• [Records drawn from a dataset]
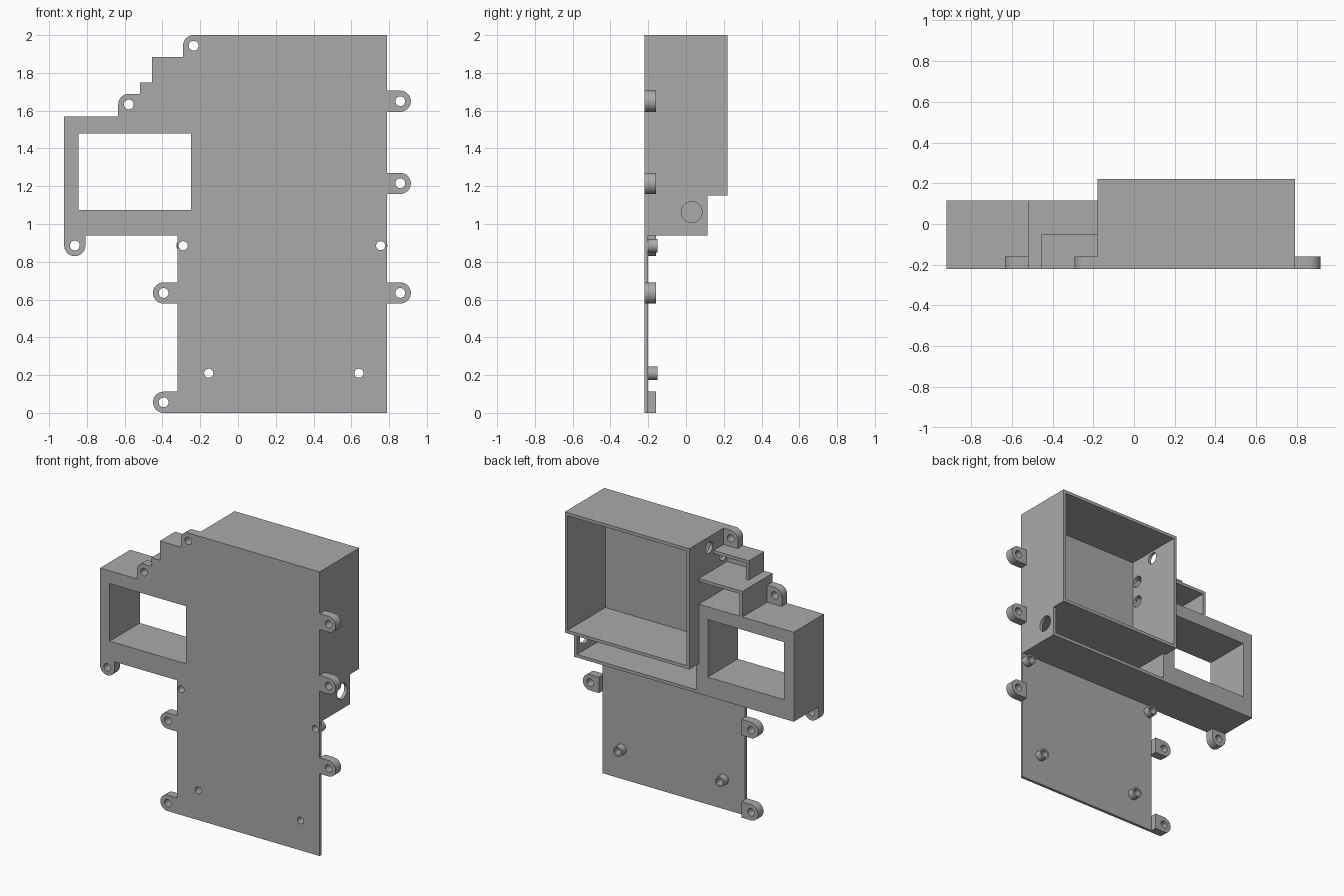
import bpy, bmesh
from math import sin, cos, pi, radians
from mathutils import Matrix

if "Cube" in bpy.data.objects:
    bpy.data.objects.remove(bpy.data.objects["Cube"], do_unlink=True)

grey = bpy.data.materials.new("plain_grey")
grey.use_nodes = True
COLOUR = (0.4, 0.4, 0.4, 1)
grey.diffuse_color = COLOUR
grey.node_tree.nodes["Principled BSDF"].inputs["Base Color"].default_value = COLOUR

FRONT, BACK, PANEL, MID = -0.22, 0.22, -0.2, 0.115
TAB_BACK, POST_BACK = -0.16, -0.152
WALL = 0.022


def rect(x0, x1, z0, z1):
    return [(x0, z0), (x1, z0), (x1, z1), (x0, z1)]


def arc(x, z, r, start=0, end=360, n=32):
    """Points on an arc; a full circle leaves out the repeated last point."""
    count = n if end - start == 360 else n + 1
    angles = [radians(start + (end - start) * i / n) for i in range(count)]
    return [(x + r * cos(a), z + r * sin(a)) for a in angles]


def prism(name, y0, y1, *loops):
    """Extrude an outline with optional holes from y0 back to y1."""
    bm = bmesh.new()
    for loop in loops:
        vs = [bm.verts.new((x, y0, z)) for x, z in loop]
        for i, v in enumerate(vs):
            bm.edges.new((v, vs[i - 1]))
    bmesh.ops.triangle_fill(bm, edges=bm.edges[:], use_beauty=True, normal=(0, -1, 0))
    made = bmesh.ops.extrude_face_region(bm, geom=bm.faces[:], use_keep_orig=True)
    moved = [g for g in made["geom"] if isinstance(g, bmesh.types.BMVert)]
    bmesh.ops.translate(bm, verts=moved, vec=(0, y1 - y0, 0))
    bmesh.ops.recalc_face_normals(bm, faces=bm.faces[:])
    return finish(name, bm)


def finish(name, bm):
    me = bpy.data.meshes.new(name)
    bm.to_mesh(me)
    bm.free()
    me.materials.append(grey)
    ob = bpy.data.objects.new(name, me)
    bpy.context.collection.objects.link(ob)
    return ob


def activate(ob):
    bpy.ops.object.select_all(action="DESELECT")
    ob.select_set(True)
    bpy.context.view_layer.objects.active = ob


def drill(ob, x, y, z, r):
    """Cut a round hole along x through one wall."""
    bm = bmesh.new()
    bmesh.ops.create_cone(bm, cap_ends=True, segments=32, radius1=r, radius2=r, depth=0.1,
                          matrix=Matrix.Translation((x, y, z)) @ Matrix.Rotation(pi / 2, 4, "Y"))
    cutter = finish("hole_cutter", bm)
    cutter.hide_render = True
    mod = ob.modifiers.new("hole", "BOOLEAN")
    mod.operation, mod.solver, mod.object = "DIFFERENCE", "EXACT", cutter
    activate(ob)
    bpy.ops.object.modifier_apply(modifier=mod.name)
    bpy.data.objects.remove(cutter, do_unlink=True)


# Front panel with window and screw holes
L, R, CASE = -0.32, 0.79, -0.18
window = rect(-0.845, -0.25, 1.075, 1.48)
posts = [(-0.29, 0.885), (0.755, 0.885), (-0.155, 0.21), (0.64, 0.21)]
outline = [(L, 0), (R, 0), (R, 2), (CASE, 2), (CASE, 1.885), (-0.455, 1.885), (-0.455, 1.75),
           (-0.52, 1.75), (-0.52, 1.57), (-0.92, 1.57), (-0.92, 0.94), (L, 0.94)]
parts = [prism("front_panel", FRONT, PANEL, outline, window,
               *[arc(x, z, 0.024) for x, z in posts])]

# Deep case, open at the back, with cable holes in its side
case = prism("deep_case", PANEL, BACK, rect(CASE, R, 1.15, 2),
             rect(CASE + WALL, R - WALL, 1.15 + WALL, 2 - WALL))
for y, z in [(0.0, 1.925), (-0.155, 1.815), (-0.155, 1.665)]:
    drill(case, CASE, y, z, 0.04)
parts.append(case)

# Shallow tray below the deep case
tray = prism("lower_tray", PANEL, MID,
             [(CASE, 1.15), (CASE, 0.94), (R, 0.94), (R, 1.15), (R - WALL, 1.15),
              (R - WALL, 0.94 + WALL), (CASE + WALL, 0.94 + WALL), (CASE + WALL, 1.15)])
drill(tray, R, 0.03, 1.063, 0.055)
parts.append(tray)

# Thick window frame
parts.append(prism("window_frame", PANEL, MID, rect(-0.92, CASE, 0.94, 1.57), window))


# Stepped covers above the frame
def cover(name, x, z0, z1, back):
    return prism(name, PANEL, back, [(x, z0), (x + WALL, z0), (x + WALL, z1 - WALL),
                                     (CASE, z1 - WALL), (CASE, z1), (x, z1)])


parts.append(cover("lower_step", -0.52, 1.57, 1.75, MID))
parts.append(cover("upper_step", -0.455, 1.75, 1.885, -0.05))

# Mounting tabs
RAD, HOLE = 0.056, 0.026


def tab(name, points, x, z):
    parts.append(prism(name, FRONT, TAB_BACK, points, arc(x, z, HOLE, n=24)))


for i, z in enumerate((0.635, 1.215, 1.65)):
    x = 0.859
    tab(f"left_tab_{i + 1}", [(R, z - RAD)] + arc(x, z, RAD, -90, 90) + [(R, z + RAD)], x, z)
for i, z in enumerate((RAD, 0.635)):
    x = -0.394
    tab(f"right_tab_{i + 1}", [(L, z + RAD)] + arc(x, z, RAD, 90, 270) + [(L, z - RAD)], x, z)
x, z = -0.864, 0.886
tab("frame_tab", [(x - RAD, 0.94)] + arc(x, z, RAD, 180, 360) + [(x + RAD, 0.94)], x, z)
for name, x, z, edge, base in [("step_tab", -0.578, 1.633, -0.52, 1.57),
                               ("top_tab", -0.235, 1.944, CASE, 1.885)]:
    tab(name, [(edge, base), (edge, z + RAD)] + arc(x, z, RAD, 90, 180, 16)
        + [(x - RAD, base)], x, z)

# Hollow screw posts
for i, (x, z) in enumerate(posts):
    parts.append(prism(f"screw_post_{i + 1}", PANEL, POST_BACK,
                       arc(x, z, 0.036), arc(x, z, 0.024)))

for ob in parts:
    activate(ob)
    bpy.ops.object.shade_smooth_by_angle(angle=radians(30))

• [Activity] Give the exact lines, and only those, from the line containing "me.materials.append(grey)" through the line containing "matrix=Matrix.Translation((x, y, z))" in the entries above.

• [Result for this task]
    me.materials.append(grey)
    ob = bpy.data.objects.new(name, me)
    bpy.context.collection.objects.link(ob)
    return ob


def activate(ob):
    bpy.ops.object.select_all(action="DESELECT")
    ob.select_set(True)
    bpy.context.view_layer.objects.active = ob


def drill(ob, x, y, z, r):
    """Cut a round hole along x through one wall."""
    bm = bmesh.new()
    bmesh.ops.create_cone(bm, cap_ends=True, segments=32, radius1=r, radius2=r, depth=0.1,
                          matrix=Matrix.Translation((x, y, z)) @ Matrix.Rotation(pi / 2, 4, "Y"))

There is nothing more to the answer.